The recent MMA success of former NFL players like Matt Mitrione and Herschel Walker has proven that the fight game is a viable career option for guys who have burnt out on the gridiron. So it’s no surprise that some current pros are stepping into the cage pros are stepping into the cage to improve their tenacity. One such player is Baltimore Raven Brendon Ayanbadejo who has trained in mixed martial arts with former UFC Light Heavyweight Champion Rashad Evans. For the linebacker, this grueling workout helps improve his stamina and endurance. After all, a play might only last a few seconds in a football game, but an MMA round is five minutes long if you can go the distance. For Ayanbadejo, getting slammed in the Octagon has made him better at slamming opponents on the field.
Growing up dirt poor on the streets of the Philippines taught Manny Pacquiao how to be tough, but it takes more than a rough upbringing to survive the punching power of opponents like Miguel Cotto or Juan Manuel Marquez. That’s why the southpaw utilizes a bizarre training technique to harden himself before a big fight — he allows himself to be beaten with sticks. In order to prepare his body for the pummeling it’s sure to take, Pac-Man lets his coaches pound his chest and arms repeatedly with thick wooden batons. Clearly agonizing, Pacquiao says the harsh treatment allows him to familiarize his body with pain so his mind can stay focused during a fight. With dedication like that, it’s no wonder he hasn’t been knocked out in over a decade.
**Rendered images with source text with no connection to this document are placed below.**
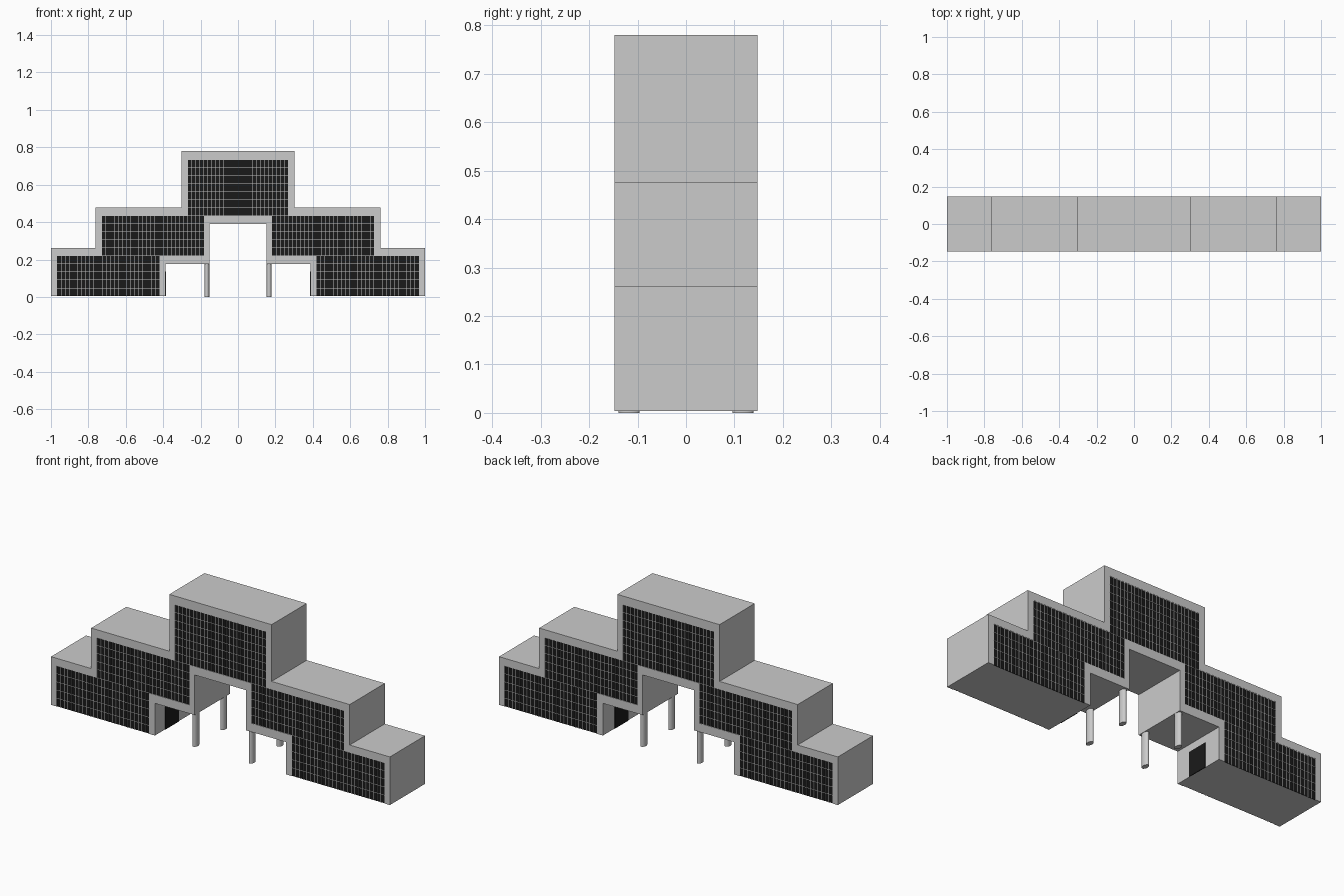
import bpy, bmesh, math

if "Cube" in bpy.data.objects:
    bpy.data.objects.remove(bpy.data.objects["Cube"])

Z0 = 0.004      # underside of the building
D = 0.148       # half depth
RECESS = 0.004  # glass recess behind the frame


def finish(bm, name, color=None):
    bmesh.ops.recalc_face_normals(bm, faces=bm.faces[:])
    me = bpy.data.meshes.new(name)
    bm.to_mesh(me)
    bm.free()
    ob = bpy.data.objects.new(name, me)
    bpy.context.collection.objects.link(ob)
    if color:
        mat = bpy.data.materials.new(name + "_material")
        mat.diffuse_color = color
        mat.use_nodes = True
        mat.node_tree.nodes["Principled BSDF"].inputs["Base Color"].default_value = mat.diffuse_color
        me.materials.append(mat)
    return ob


def prism(name, half, y0, y1):
    """Extrude a left/right mirrored x-z outline (right half given) along y."""
    pts = half + [(-x, z) for x, z in reversed(half)]
    bm = bmesh.new()
    face = bm.faces.new([bm.verts.new((x, y0, z)) for x, z in pts])
    ext = bmesh.ops.extrude_face_region(bm, geom=[face])
    for v in ext["geom"]:
        if isinstance(v, bmesh.types.BMVert):
            v.co.y = y1
    return finish(bm, name)


def box(bm, x0, x1, y0, y1, z0, z1):
    vs = bmesh.ops.create_cube(bm, size=1)["verts"]
    for v in vs:
        v.co = ((x0 + x1) / 2 + v.co.x * (x1 - x0),
                (y0 + y1) / 2 + v.co.y * (y1 - y0),
                (z0 + z1) / 2 + v.co.z * (z1 - z0))


# Right halves of the stepped outlines
roof = [(0.302, 0.78), (0.302, 0.477), (0.763, 0.477), (0.763, 0.261), (1.0, 0.261), (1.0, Z0)]
roof_in = [(0.967, Z0), (0.967, 0.222), (0.728, 0.222), (0.728, 0.436), (0.268, 0.436), (0.268, 0.735)]
arch = [(0.387, Z0), (0.387, 0.176), (0.152, 0.176), (0.152, 0.39)]
arch_out = [(0.182, 0.436), (0.182, 0.222), (0.421, 0.222), (0.421, Z0)]

# Solid stepped building core
prism("building_body", roof + arch, -D + RECESS, D - RECESS)


# Concrete frame bands, front and back
def band(name, outer, inner, y0, y1):
    right = outer + inner
    left = [(-x, z) for x, z in reversed(right)]
    bm = bmesh.new()
    face = bm.faces.new([bm.verts.new((x, y0, z)) for x, z in right + left])
    ext = bmesh.ops.extrude_face_region(bm, geom=[face])
    for v in ext["geom"]:
        if isinstance(v, bmesh.types.BMVert):
            v.co.y = y1
    finish(bm, name)


# Window areas: x0, x1, z0, z1, columns, rows
areas = [(-0.268, 0.268, 0.436, 0.735, 25, 7)]
for s in (-1, 1):
    for a, b, z0, z1 in ((0.421, 0.967, Z0, 0.222), (0.182, 0.728, 0.222, 0.436)):
        x0, x1 = sorted((s * a, s * b))
        areas.append((x0, x1, z0, z1, 25, 5))

for side, s in (("front", -1), ("back", 1)):
    y0, y1 = s * (D - RECESS), s * D
    band(side + "_outer_frame", roof, roof_in, y0, y1)
    band(side + "_arch_frame", arch_out, arch, y0, y1)

    # Dark glazing and its grid of mullions
    glass, bars = bmesh.new(), bmesh.new()
    g1 = s * (D - 0.0025)
    m1 = s * (D - 0.001)
    w = 0.0012
    for x0, x1, z0, z1, nx, nz in areas:
        box(glass, x0, x1, min(y0, g1), max(y0, g1), z0, z1)
        for i in range(1, nx):
            x = x0 + (x1 - x0) * i / nx
            box(bars, x - w, x + w, min(y0, m1), max(y0, m1), z0, z1)
        for i in range(1, nz + 1):
            z = z0 + (z1 - z0) * i / nz - (w if i == nz else 0)
            box(bars, x0, x1, min(y0, m1), max(y0, m1), z - w, z + w)
    finish(glass, side + "_glazing", (0.01, 0.01, 0.01, 1))
    finish(bars, side + "_mullions")

for side, s in (("left", -1), ("right", 1)):
    # Entrance door on the wall facing the passage
    bm = bmesh.new()
    box(bm, *sorted((s * 0.384, s * 0.39)), -0.062, 0.052, Z0, 0.135)
    finish(bm, side + "_door", (0.01, 0.01, 0.01, 1))

    # Oval columns beside the central opening
    for y in (-0.1175, 0.1175):
        bpy.ops.mesh.primitive_cylinder_add(vertices=32, radius=1, depth=0.18,
                                            location=(s * 0.1665, y, 0.09))
        ob = bpy.context.object
        ob.name = side + ("_front_column" if y < 0 else "_back_column")
        ob.scale = (0.0135, 0.022, 1)
        bpy.ops.object.transform_apply(location=False, rotation=False, scale=True)
        bpy.ops.object.shade_smooth_by_angle(angle=math.radians(40))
For the majority of professional wrestlers, the most important part of their training is hitting the weight room to achieve a superhuman physique. But a young WWE star named John Morrison relies on more than just saying his prayers and eating his vitamins to perform at the top of his game. A high flier who spends most of his matches leaping off the top rope, Morrison has gained attention for utilizing parkour in the ring. First popularized in France and now an international craze thanks to YouTube, parkour is a form of acrobatic running that focuses on using skills like vaulting, jumping and climbing to overcome obstacles. When done properly, the discipline can be used to run up and over walls and has helped Morrison fly higher than Koko B. Ware’s bird.
You’d think a massive 270-pound defensive end like Dwight Freeney would rely on a high-protein diet to maintain his serious size, but you’d be wrong. Instead, the Indianapolis Colt is a devout follower of an eating plan known as “Sari Mellman's Dietary Progression.” Designed to figure out precisely what foods make Freeney more powerful, the diet is specific to the point where he can eat Fuji apples, but he can’t eat Granny Smith. Every few months, blood is drawn from the big man to identify what effect this food is having on his body at a cellular level. This way, Freeney knows what grub his body feeds off of and what it rejects. It may sound crazy, but the Pro Bowler is so serious about following this plan that he won’t even change the type of toothpaste he uses in the morning.